## Instructions for the task
Go to the line in the entries below that holds "mesh.materials.clear()" and repeat exactly from there through the line that holds "0.29, 90, 180)", inclusive.

## Exercise material
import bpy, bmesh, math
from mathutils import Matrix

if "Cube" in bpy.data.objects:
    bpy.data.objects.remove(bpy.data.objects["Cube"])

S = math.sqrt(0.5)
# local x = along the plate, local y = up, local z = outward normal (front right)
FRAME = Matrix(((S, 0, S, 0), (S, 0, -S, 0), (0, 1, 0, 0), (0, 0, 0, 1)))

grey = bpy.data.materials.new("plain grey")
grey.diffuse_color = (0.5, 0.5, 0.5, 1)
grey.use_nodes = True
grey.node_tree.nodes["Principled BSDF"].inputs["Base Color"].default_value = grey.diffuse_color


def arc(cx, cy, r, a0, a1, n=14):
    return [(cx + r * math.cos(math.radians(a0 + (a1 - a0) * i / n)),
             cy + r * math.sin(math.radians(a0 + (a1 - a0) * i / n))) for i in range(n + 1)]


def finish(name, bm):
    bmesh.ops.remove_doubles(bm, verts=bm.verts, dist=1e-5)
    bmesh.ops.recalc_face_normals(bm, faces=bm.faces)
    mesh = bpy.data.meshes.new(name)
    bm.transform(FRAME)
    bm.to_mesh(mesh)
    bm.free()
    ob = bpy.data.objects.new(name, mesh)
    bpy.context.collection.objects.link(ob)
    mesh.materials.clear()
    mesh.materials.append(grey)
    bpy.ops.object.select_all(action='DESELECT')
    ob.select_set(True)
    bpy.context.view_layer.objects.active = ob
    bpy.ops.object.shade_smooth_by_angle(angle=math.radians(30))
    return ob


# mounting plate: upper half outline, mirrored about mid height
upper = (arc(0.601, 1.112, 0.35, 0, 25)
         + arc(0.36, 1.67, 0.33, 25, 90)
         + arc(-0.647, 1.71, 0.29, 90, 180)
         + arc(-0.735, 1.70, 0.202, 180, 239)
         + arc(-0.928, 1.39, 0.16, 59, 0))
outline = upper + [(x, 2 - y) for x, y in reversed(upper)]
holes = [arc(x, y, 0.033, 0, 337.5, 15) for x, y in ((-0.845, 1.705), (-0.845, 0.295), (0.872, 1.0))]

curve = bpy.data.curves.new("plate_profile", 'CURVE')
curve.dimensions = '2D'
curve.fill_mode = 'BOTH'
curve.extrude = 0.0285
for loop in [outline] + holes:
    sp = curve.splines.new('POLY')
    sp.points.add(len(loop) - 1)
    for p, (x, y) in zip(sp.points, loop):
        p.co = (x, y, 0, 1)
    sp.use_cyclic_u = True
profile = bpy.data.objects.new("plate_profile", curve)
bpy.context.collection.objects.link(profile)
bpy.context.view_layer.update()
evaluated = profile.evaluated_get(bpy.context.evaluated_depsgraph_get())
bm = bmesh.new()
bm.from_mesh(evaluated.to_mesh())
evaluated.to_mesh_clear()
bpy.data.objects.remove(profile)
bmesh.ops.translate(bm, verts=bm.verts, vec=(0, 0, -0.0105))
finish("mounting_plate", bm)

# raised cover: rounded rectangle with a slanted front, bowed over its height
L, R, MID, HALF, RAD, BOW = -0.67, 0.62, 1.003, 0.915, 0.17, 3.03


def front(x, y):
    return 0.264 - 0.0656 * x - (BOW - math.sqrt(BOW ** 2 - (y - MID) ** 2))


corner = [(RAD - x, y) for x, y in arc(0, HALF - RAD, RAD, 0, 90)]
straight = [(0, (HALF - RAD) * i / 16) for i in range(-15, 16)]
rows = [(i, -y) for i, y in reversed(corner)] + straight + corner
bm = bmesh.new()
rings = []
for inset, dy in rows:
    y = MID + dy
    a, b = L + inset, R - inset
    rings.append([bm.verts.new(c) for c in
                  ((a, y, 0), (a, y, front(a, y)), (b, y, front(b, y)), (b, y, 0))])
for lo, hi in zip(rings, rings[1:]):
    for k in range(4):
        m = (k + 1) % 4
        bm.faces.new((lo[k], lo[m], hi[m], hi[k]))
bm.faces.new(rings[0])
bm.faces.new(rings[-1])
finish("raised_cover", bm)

## Written answer
    mesh.materials.clear()
    mesh.materials.append(grey)
    bpy.ops.object.select_all(action='DESELECT')
    ob.select_set(True)
    bpy.context.view_layer.objects.active = ob
    bpy.ops.object.shade_smooth_by_angle(angle=math.radians(30))
    return ob


# mounting plate: upper half outline, mirrored about mid height
upper = (arc(0.601, 1.112, 0.35, 0, 25)
         + arc(0.36, 1.67, 0.33, 25, 90)
         + arc(-0.647, 1.71, 0.29, 90, 180)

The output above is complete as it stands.